“We’re cops. Everyone wants to kill us.” Jake Gyllenhaal and Michael Pena play Taylor and Zavala, police partners in South Central Los Angeles. Young and cocky, they banter a lot, they’re charming and clever, and they take pride in their work; they’re hotshot cops in an extremely gun-happy precinct. We care about them immediately. Through various methods of recording, lapel cameras, dash cams in the squad car, or Taylor’s own hand-held, we see virtually everything that happens on the pair’s watch–which gets plenty intense–but it’s during the interludes off the job that show the partners interacting candidly with each other or Taylor processing what he’s seen (it’s his story, after all) that we really come to know and care about these men.
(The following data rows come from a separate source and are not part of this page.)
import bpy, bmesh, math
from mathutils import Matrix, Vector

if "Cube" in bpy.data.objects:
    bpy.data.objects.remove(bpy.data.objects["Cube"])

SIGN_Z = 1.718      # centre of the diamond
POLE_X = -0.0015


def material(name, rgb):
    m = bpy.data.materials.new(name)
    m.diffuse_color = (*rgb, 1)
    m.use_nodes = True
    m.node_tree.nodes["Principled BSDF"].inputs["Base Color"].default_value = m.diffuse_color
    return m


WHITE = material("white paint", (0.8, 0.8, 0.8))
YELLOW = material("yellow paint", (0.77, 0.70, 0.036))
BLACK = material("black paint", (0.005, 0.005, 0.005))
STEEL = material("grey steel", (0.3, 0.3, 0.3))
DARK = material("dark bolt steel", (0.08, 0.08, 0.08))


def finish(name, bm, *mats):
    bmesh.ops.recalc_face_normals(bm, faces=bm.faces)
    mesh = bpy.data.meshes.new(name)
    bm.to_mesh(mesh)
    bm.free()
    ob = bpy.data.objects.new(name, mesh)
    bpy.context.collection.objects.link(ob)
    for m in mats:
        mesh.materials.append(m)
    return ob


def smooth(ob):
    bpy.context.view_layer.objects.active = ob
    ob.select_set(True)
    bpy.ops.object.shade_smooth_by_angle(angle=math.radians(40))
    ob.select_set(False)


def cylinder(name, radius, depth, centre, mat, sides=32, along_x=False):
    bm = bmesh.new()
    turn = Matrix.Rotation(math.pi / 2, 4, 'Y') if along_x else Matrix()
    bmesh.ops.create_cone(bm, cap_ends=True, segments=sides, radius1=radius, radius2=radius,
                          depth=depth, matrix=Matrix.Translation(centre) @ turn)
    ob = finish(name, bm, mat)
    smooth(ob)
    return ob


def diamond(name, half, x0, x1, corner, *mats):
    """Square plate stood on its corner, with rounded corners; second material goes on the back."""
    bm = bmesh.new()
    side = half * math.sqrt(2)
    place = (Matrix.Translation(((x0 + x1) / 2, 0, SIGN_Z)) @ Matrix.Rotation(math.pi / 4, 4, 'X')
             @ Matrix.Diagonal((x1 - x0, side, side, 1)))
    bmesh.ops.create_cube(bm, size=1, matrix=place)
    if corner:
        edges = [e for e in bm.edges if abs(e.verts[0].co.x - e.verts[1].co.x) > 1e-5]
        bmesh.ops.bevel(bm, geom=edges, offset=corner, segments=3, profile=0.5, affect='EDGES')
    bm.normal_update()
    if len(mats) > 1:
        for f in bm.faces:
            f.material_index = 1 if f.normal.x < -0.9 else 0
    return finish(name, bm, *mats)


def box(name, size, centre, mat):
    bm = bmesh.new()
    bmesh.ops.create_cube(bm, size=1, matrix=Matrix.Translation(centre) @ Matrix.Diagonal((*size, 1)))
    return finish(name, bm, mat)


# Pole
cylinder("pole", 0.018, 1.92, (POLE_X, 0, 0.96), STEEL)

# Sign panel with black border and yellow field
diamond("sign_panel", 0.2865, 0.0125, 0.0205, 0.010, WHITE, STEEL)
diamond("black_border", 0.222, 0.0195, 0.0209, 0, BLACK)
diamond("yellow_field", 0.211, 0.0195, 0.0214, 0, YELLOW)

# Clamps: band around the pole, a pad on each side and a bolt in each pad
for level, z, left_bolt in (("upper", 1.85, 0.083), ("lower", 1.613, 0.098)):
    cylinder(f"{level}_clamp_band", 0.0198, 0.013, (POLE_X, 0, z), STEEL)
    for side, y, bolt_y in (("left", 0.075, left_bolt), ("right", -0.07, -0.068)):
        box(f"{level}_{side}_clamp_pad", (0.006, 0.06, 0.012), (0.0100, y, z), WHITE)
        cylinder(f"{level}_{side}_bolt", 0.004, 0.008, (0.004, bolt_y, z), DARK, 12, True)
Who they are is almost more interesting than what they do, but among the drugs, the guns, the assaults, and everything else, what they do drives the film. We get a clear sense from the very beginning (as suggested by the title) that this story will not end well, the only question is when and where.
“Watch your six.” Almost as important as the events themselves is the way they’re shot, technically. Taylor’s cameras record much of the activity, but he’s not the only one filming; the street gangs and later the cartel also film and are filmed. Seeing the shots through constantly changing methods and perspectives provides a chaotic and somewhat reality-based feel, but it also speaks to the bigger, cultural issue of broadcasting everything, no matter how alarming, no matter how personal. A makeshift street gang early on films their attack on a rival house but nearly turn on each other over minor disagreements in the car on the way over–caught on film. One of the most sobering segments show two police colleagues, one male, one female, in what can only be described as the very worst on-the-job outcomes possible–all caught on Taylor’s lapel camera.
Reality television has become a nationwide obsession, but are we ready for this much reality? It’s heavy. As these officers are never really out of harm’s way, they must constantly be expecting the next assault even before they finish investigating the most current (at a crime scene one tells his rookie partner, “Stand over there and make sure no one shoots us,” simply so they can get a better look at a vehicle used in a drive-by). They protect us, but they have to protect each other, too, and this is really what the film is about.
So watch your Kardashians, sleep tight, and thank a cop and his partner. Their jobs are harder than you’ll ever know.